  • anticoagulant therapy recommendations for patients with atrial fibrillation and stroke have been updated to include post-marketing research findings for the newer direct oral anticoagulants (DOACs), including the addition of the newer DOAC Edoxaban;
  • updates to the TAKING ACTION FOR STROKE PREVENTION QUICK response guide and pocket card.

Guideline Development Methodology:
The detailed methodology and explanations for each of these steps in the development and dissemination of the Canadian Stroke Best Practice Recommendations is available in the Canadian Stroke Best Practice Recommendations Overview and Methodology manual available on the Canadian stroke best practices website at http://www.strokebestpractices.ca/wp-content/uploads/2014/08/CSBPR2014_Overview_Methodology_ENG.pdf

Citing the Prevention of Stroke 2014 Module
Coutts S, Wein T, on behalf of the Prevention of Stroke Writing Group.  Prevention of Stroke Module 2014.  In Lindsay MP, Gubitz G, Bayley M, and Smith EE  (Editors) on behalf of the Canadian Stroke Best Practices and Advisory Committee.  Canadian Stroke Best Practice Recommendations, 2014; Ottawa, Ontario Canada: Heart and Stroke Foundation.

We invite comments, suggestions, and inquiries on the development and application of the Canadian Stroke Best Practice Recommendations.

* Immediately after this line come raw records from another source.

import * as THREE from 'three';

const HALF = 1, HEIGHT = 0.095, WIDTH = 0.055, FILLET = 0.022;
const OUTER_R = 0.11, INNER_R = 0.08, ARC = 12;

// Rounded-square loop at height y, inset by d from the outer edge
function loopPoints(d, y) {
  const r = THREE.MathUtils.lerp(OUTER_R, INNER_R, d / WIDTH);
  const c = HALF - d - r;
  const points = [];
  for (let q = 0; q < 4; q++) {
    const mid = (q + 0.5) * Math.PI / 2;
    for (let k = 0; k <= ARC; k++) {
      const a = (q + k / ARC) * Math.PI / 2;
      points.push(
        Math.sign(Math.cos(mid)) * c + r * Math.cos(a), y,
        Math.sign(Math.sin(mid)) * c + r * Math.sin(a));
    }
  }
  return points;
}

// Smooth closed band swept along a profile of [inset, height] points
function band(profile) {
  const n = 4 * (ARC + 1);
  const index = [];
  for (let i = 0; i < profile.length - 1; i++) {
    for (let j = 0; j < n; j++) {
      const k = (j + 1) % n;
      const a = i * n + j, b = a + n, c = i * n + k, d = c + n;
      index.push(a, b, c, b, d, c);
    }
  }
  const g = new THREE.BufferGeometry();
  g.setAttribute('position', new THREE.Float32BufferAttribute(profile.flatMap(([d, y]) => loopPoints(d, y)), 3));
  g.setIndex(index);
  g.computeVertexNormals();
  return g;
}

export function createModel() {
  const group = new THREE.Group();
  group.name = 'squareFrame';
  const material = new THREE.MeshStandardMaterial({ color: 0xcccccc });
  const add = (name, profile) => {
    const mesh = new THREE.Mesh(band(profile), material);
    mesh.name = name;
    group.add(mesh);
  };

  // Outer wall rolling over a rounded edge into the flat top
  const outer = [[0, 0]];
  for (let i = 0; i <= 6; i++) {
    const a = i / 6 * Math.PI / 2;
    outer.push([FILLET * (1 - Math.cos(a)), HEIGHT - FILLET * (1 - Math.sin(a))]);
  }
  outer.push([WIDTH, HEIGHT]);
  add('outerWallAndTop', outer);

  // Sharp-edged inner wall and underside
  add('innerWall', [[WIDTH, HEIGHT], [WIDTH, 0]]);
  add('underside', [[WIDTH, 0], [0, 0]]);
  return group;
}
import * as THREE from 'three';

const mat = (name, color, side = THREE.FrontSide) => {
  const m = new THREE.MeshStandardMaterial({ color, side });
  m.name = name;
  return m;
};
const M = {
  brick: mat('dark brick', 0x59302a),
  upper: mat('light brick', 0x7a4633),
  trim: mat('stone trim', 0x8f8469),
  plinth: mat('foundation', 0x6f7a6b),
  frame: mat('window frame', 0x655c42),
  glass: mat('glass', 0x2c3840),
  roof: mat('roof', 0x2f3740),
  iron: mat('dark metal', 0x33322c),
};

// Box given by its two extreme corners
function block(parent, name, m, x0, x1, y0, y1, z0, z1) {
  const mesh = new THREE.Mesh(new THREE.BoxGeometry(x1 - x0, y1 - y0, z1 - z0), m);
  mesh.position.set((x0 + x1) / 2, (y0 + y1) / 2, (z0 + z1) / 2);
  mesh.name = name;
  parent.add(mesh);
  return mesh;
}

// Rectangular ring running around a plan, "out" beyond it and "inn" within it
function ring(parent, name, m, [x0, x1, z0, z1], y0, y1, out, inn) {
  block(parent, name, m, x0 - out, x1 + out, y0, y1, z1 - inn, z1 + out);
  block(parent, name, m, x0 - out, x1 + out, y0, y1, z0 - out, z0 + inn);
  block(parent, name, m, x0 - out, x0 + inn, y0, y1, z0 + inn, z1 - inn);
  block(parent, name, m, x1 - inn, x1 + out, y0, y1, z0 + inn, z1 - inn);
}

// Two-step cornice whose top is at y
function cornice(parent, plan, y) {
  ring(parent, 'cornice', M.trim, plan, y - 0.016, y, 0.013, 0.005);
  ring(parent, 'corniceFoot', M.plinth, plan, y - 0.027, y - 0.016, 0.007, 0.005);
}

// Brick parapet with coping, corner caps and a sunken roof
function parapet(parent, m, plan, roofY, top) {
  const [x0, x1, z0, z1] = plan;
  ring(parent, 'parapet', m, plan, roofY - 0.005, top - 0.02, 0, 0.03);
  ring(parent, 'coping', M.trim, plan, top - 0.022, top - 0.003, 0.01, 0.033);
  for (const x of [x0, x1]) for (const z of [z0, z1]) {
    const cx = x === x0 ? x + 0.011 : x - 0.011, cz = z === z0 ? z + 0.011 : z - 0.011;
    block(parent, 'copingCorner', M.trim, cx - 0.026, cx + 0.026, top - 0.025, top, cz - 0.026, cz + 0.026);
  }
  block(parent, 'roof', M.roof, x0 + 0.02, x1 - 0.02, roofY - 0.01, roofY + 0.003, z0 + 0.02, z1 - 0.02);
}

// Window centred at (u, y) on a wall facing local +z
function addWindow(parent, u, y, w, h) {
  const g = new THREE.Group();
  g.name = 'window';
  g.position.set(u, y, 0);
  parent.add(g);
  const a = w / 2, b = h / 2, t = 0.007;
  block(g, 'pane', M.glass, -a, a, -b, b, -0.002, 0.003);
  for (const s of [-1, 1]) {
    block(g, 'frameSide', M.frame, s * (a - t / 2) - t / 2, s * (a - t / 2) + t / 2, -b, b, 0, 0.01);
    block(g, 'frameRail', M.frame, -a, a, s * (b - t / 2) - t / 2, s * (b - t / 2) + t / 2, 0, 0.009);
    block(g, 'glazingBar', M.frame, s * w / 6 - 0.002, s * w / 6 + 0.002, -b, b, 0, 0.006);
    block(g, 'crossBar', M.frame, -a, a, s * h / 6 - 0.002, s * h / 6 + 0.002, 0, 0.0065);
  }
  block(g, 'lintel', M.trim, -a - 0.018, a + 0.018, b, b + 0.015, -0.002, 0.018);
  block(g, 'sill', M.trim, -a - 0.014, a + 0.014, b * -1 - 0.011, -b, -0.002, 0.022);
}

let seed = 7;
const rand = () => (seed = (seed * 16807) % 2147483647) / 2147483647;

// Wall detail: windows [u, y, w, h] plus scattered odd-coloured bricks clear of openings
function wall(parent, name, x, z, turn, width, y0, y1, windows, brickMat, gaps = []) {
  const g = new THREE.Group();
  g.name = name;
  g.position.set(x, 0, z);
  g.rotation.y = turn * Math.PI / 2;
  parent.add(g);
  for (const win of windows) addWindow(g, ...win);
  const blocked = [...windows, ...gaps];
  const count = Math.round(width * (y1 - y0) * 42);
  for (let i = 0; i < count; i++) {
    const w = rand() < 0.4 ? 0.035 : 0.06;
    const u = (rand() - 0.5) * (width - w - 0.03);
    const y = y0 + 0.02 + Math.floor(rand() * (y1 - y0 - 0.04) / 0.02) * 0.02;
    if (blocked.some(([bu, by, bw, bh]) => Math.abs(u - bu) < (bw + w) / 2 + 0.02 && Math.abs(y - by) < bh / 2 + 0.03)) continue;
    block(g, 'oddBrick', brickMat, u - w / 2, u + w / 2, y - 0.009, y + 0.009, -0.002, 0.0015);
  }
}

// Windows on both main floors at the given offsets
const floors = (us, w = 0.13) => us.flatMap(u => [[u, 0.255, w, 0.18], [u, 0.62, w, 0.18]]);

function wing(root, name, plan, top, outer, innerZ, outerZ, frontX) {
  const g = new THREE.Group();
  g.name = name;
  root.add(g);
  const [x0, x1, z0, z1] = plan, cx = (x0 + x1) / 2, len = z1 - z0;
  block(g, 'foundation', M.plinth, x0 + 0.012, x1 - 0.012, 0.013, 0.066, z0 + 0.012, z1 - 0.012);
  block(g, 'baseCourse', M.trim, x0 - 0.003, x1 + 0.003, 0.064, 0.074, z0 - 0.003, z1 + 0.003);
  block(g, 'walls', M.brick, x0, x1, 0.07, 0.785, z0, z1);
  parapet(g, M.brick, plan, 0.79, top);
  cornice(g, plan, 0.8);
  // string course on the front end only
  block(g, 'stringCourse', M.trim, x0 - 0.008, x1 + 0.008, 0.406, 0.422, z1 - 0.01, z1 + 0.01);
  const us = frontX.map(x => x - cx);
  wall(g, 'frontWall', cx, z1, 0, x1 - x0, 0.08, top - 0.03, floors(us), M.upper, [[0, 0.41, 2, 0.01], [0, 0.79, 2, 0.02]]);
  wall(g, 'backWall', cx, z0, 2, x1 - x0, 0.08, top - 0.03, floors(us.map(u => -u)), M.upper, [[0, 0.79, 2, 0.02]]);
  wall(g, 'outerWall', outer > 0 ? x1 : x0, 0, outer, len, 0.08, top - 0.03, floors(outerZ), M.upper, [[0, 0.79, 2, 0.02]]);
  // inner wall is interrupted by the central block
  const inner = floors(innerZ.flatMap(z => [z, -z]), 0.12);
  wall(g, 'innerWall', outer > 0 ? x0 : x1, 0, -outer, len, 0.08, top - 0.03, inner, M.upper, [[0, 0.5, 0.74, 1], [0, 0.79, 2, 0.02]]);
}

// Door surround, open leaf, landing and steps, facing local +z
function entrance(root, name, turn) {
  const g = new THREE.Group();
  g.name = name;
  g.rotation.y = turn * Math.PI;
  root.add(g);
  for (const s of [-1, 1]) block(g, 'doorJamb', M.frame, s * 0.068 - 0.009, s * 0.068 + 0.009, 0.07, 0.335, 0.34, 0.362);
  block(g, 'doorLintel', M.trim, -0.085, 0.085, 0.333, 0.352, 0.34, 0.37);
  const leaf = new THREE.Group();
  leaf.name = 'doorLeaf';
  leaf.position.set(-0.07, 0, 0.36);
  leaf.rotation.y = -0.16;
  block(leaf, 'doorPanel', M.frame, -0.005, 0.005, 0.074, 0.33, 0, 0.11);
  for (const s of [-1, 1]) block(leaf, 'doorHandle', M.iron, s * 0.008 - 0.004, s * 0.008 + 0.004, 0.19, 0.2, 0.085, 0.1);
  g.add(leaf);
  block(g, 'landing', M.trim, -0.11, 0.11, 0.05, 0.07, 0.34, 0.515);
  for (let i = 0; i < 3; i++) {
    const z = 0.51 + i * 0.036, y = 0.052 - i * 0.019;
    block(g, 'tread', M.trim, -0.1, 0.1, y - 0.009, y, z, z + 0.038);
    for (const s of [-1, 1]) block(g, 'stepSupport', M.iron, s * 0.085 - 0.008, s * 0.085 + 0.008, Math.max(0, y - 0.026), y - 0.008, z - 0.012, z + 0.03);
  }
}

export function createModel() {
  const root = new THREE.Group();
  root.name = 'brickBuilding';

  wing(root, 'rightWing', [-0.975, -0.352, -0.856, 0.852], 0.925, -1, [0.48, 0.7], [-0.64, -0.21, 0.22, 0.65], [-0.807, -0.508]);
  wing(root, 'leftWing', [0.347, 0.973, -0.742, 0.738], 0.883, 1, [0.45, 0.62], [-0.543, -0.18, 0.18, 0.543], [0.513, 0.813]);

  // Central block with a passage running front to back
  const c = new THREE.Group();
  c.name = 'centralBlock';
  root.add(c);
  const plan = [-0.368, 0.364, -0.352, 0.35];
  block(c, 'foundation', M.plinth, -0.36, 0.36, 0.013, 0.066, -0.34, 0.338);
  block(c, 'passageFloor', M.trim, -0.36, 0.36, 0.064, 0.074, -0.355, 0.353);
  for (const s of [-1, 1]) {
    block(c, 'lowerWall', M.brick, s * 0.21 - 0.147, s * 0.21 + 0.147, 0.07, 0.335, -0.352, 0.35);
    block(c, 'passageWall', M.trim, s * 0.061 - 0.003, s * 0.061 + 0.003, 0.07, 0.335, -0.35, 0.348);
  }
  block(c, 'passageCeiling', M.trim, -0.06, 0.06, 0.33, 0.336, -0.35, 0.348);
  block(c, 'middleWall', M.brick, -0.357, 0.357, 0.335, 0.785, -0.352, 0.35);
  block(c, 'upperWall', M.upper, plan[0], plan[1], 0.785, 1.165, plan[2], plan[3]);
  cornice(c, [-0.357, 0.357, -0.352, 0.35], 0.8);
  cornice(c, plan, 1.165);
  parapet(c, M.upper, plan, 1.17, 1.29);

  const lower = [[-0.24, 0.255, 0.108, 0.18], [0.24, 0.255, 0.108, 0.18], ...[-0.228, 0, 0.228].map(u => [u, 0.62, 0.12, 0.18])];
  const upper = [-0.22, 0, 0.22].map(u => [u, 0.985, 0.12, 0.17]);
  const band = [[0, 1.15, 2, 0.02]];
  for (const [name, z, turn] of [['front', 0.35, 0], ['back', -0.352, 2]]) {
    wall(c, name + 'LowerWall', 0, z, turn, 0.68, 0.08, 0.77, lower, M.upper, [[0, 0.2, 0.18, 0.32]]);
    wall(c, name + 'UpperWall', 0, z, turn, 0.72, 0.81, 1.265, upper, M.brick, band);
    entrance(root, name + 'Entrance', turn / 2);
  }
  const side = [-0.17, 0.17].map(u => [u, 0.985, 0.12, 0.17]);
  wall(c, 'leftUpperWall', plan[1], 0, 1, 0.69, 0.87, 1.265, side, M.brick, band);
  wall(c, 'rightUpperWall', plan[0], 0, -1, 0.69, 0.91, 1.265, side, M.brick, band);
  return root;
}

Please forward comments to the Heart and Stroke Foundation’s Stroke Team at strokebestpractices@hsf.ca

Secondary Prevention of Stroke Module Contents: